A beginner’s guide to Restaurant Week
How to make the most of Dine Out Boston
Sunday, Aug. 17 marks the start of my favorite biannual holiday: Restaurant Week (RW) in Boston! Starting then, restaurants in the area will offer special menus at a fixed price to entice new diners to enter their doors. Technically, the two-week event is now called “Dine Out Boston,” but it will always be RW to me. The name and format change occurred this past winter, and officially participating restaurants can now offer two- or three-course meals for $15, $20, or $25 for lunch. For dinner, restaurants can now choose between $28, $33, or $38. From my past experiences with Restaurant Week, I’ve picked up some general guidelines that help ensure your RW meal is worth it.
1. Do your research beforehand
The most important thing to do to have a good RW experience is to look at your options online ahead of time. My favorite website is restaurantweekboston.com, an unofficial guide overseen by another great Boston food-related site, bostonchefs.com. Restaurantweekboston.com is a one-stop-shop for all things RW. They list participating restaurants, their locations, directions via the T, and menu schedules if they’ve been posted. As a rule of thumb, I only visit restaurants that post their menu ahead of time so I know what I’m getting into. If you find a menu that you like during your perusal, go to that restaurant’s website and compare the RW menu to the non-RW menu. They should be of the same general style in terms of complexity and cuisine, with major menu components from the normal menu reflected in the RW menu. If that wasn’t clear, here’s a prime example: if you go to a steakhouse, you should be able to get a steak from the RW menu. The safest bet you’ll find is when a well-liked restaurant serves items from its year-round menu at a discounted price for RW (à la Marliave or Boston Chops).
2. Make a reservation early
If you prowl the Internet and find some highly rated restaurants with exciting offerings, chances are you aren’t the first one to notice. So if you choose a restaurant on Aug. 22 and show up later that night, don’t expect an open table to be waiting for you. This is especially relevant if you plan on going in a group. For some of the more in-demand options, like Bistro du Midi, you might need a reservation weeks in advance for an in-demand time. Luckily, most participating restaurants take free reservations via opentable.com, so take advantage of it! Just be sure to cancel in a timely fashion if it turns out you can’t go; nobody likes a no-show, and OpenTable will deactivate your account.
3. Go for lunch
If value is your watchword, lunch is your friend.
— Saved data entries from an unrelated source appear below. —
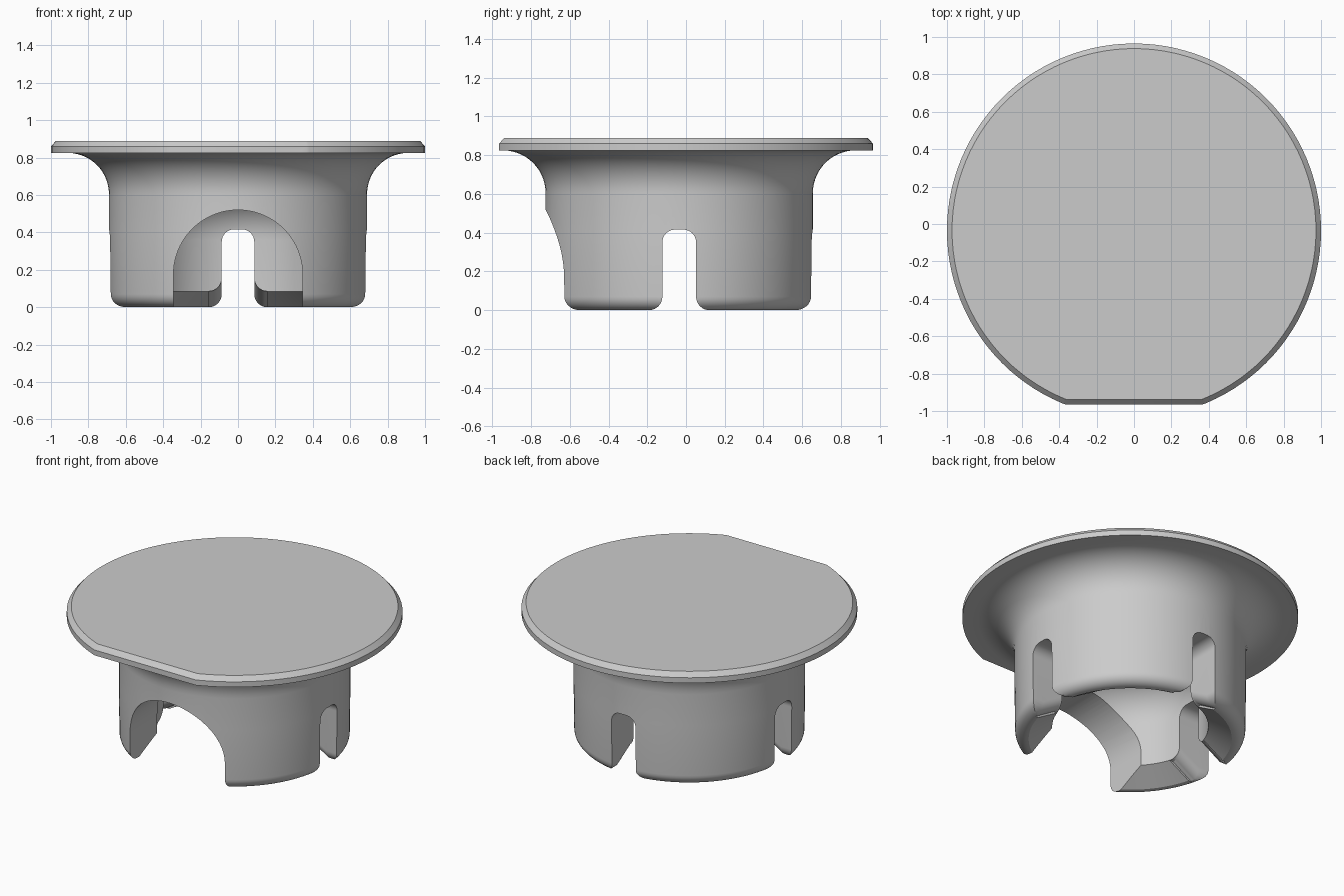
import bpy, bmesh
from math import sin, cos, radians, tau
from mathutils import Matrix, Vector

if "Cube" in bpy.data.objects:
    bpy.data.objects.remove(bpy.data.objects["Cube"])

CENTRE_Y = -0.035
TOP = 0.89
FOOT_R, BORE_R, BEVEL_Z = 0.605, 0.465, 0.085


def arc(cx, cz, r, start, end, steps=8):
    """Points along an arc, angles in degrees."""
    angles = [radians(start + (end - start) * i / steps) for i in range(steps + 1)]
    return [(cx + r * cos(a), cz + r * sin(a)) for a in angles]


def make_object(name, bm):
    bmesh.ops.recalc_face_normals(bm, faces=bm.faces[:])
    mesh = bpy.data.meshes.new(name)
    bm.to_mesh(mesh)
    bm.free()
    obj = bpy.data.objects.new(name, mesh)
    bpy.context.collection.objects.link(obj)
    return obj


def lathe(name, profile, segments=112):
    """Revolve a radius/height profile about the plug axis."""
    bm = bmesh.new()
    verts = [bm.verts.new((r, 0, z)) for r, z in profile]
    edges = [bm.edges.new(pair) for pair in zip(verts, verts[1:])]
    bmesh.ops.spin(bm, geom=verts + edges, cent=(0, 0, 0), axis=(0, 0, 1),
                   angle=tau, steps=segments, use_merge=False)
    bmesh.ops.remove_doubles(bm, verts=bm.verts[:], dist=1e-4)
    bmesh.ops.translate(bm, verts=bm.verts[:], vec=(0, CENTRE_Y, 0))
    return make_object(name, bm)


def loft_cutter(name, sections, turn):
    """Bridge x/z outlines placed along y, then turn them about the plug axis."""
    bm = bmesh.new()
    rings = [[bm.verts.new((x, y, z)) for x, z in outline] for y, outline in sections]
    bm.faces.new(rings[0])
    bm.faces.new(rings[-1][::-1])
    for near, far in zip(rings, rings[1:]):
        for i in range(len(near)):
            bm.faces.new((near[i], near[i - 1], far[i - 1], far[i]))
    bm.transform(Matrix.Translation(Vector((0, CENTRE_Y, 0)))
                 @ Matrix.Rotation(radians(turn), 4, "Z"))
    obj = make_object(name, bm)
    obj.hide_render = True
    return obj


def slot_outline(lift):
    """Slot with rounded top corners and a flared foot raised by lift."""
    half = [(0.157, -0.1)]
    half += arc(0.157, 0.07 + lift, 0.07, 270, 180)
    half += arc(0.022, 0.351, 0.065, 0, 90)
    return half + [(-x, z) for x, z in reversed(half)]


# Hollow plug: cap, flared neck, sleeve, bevelled foot and domed inner cavity
profile = [(0, TOP), (0.973, TOP), (1, 0.86), (1, 0.825)]
profile += arc(0.91, 0.605, 0.22, 90, 180, 14)
profile += [(0.69, 0.4)]
profile += arc(0.616, 0.07, 0.07, 0, -90)
profile += [(FOOT_R, 0), (BORE_R, BEVEL_Z)]
profile += arc(BORE_R - 0.25, 0.36, 0.25, 0, 90, 12)
profile += [(0, 0.61)]
plug = lathe("cover_plug", profile)

# The flared slot foot follows the inner bevel of the sleeve
slot = [(0.25, slot_outline(BEVEL_Z)), (BORE_R, slot_outline(BEVEL_Z)),
        (FOOT_R, slot_outline(0)), (0.9, slot_outline(0))]

# Arch outline and edge-flat outline
arch = [(0.345, -0.1)] + arc(0, 0.175, 0.345, 0, 180, 41) + [(-0.345, -0.1)]
flat = [(0.93, 0.7), (0.93, 0.86), (0.897, 0.896), (0.897, 1), (1.2, 1), (1.2, 0.7)]

cutters = [loft_cutter("arch_cutter", [(-0.95, arch), (-0.22, arch)], 0)]
cutters += [loft_cutter("slot_cutter", slot, turn) for turn in (0, 90, -90)]
cutters.append(loft_cutter("flat_cutter", [(-0.8, flat), (0.8, flat)], -90))

# Cut the openings, then discard the cutters
bpy.context.view_layer.objects.active = plug
plug.select_set(True)
for cutter in cutters:
    mod = plug.modifiers.new(cutter.name, "BOOLEAN")
    mod.operation = "DIFFERENCE"
    mod.solver = "MANIFOLD"
    mod.object = cutter
    bpy.ops.object.modifier_apply(modifier=mod.name)
    bpy.data.objects.remove(cutter)

# Single grey material
grey = bpy.data.materials.new("plain_grey")
grey.use_nodes = True
colour = (0.6, 0.6, 0.6, 1)
grey.diffuse_color = colour
grey.node_tree.nodes["Principled BSDF"].inputs["Base Color"].default_value = colour
plug.data.materials.clear()
plug.data.materials.append(grey)
for poly in plug.data.polygons:
    poly.material_index = 0

bpy.ops.object.shade_smooth_by_angle(angle=radians(30))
The key in this case is to find restaurants whose lunch menus resemble their dinner menus. That way, you can get a meal for $20 or $25 that is basically identical to one for $33 or $38 later in the day. Again, restaurantweekboston.com is your greatest ally in this one. The main difficulty with lunch is finding places that offer worthwhile menus on weekends, since trekking out to Fort Point or the South End midweek doesn’t help one’s research productivity. But the effort pays off, and some of the best meals I’ve ever had during RW in terms of food quality and value have been weekend lunches.
4. Look for unofficial Restaurant Week deals
While examining restaurantweekboston.com you will definitely notice that many notable restaurants, particularly some higher-end ones, will be absent from the list. However, that doesn’t necessarily mean that they’ve forgotten about it. Some restaurants will participate in RW unofficially with special offerings of their own that differ from the official guidelines. This way they can be a part of the fun without being restricted in terms of menu size and price. For example, Craigie On Main usually expands the availability of its Chef’s Whim tasting menu during RW, and for the first time this summer every restaurant in the Barbara Lynch Gruppo, including No. 9 Park and Sportello, will be offering special fixed-price menus from Aug. 17 to Aug. 22 and from Aug. 24 to Aug. 29.
5. Rule out places with non-Restaurant Week deals (and save them for later)
A number of RW participants provide inviting deals throughout the year. As such, you should instead focus your attention during the allotted weeks on restaurants that have their best deals during RW. For example, I’d strongly recommend taking advantage of the deals offered by Mooo.... (three-course lunch for $25) and Metropolis Café (5:30 p.m.-6:30p.m., $29.95 for three courses and a glass of wine) — just not during RW.
If you follow these guidelines, your RW meals probably won’t disappoint. If you’re only reading this so that I would do your work for you, you’re in luck. Here is a list of my tried-and-true RW picks: for lunch, try La Voile, Marliave, Oishii, and Toscano. For dinner, head to Bistro du Midi, Bronwyn, Kitchen, and 80 Thoreau. Happy Restaurant Week!